CBGB was a long hall with a stage and dressing rooms in back. To get to the legendary toilet you had to pass by the dressing rooms which somehow helped make the experience more tribal. It was our church with beer and some of my best memories come from those gigs. Where’s my Beer and Mama Made a Monster were recorded on video there.

Any interesting memories from frequenting this (and other) music clubs?

We also liked playing in bars with no stage, so we were right in the middle of the audience with them. Interesting note: we played a biker bar in Queens one summer night and were placed near last on the bill. All of the other bands hit the stage with their hardest power metal riffing tunes which would seem like the proper path to take in a biker bar. However, against the wishes of the band I put Ballad of the Grower as song #1 on the list. The guys were troopers and played it right. When we got to the second chorus time, all the bikers and their women were singing with us. From that point on it was through the roof and the guys did not challenge my set selections again.

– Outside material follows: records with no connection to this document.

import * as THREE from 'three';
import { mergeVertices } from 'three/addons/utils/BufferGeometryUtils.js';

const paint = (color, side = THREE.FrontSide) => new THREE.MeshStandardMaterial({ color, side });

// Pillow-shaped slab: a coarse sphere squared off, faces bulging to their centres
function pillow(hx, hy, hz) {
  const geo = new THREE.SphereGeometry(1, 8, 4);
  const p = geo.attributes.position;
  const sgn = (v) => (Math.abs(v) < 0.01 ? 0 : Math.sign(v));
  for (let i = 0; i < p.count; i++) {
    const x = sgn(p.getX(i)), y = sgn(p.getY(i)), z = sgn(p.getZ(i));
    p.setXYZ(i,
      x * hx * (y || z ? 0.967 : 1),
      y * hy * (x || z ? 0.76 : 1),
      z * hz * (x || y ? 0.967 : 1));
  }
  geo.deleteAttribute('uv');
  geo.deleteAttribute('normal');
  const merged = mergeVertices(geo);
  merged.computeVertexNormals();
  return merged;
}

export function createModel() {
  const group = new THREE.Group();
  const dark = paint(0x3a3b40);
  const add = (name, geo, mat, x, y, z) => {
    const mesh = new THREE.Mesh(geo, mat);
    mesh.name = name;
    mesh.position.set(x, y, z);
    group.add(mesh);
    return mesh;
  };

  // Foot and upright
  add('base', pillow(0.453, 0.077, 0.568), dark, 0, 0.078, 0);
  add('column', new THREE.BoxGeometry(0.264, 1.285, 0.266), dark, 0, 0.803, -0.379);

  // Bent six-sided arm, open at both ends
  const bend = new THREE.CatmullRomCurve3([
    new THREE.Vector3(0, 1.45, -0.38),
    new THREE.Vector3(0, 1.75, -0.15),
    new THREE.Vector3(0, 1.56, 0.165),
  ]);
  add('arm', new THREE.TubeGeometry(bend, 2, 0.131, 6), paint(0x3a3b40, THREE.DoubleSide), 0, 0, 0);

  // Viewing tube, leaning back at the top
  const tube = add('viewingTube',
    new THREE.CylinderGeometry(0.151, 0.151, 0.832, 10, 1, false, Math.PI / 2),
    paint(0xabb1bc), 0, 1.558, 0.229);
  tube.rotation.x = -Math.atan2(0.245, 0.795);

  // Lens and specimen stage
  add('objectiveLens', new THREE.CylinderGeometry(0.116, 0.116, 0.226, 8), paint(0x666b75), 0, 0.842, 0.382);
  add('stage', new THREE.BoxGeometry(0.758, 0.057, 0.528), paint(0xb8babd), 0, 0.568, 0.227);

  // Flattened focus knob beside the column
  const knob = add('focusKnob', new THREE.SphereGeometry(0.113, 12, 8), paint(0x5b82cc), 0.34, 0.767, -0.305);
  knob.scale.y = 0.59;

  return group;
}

I can’t help to notice – I’ve already mentioned the name of “Hound Dogma Records” and I see the video to “Blog Zombie” from 2013 was produced by Hound Dogma Productions… I guess that’s your own record label/production company, is that correct? I am going only by the info I’ve found on Discogs, but the only other band released on this label was Raw Edge. Did Beatniks have anything to do with this band as well?

I mentioned Raw Edge before which in my mind never really clicked artistically or energy wise. But the label of Hound Dogma has been constant throughout. Keep in mind I am the exact same age as Rock and Roll. Saw Elvis live on Ed Sullivan and was onstage photographing AC/DC on their first tour. Hound Dogma is perfect for our label in that it speaks of heritage, rock and roll and intelligent humor.

As mentioned in the beginning, we’re almost at the end of the 2022. Any plans for the Christmas season as a band…and what about plans for 2023?

I want to record more music and the guys seem to agree. I also want to create more films and still hope that my screenplay for Blog Zombie gets picked up with the amazingly talented actor John Byner as the main character. The thesis of the piece is totally different from Mr, Robot. The theme does delve into the dark world of online trolls, gun running, and paid disruptors, but it is basically a story about a family under enormous stress and how they deal with it.

Contact: lwhite18@nycap.rr.com (Lawrence White)

Other links for the Beatniks from Mars:




“Naked” – 1990 (See cassette cover below)

“Nice Planet – “1991”

“Trouble in the City” 1991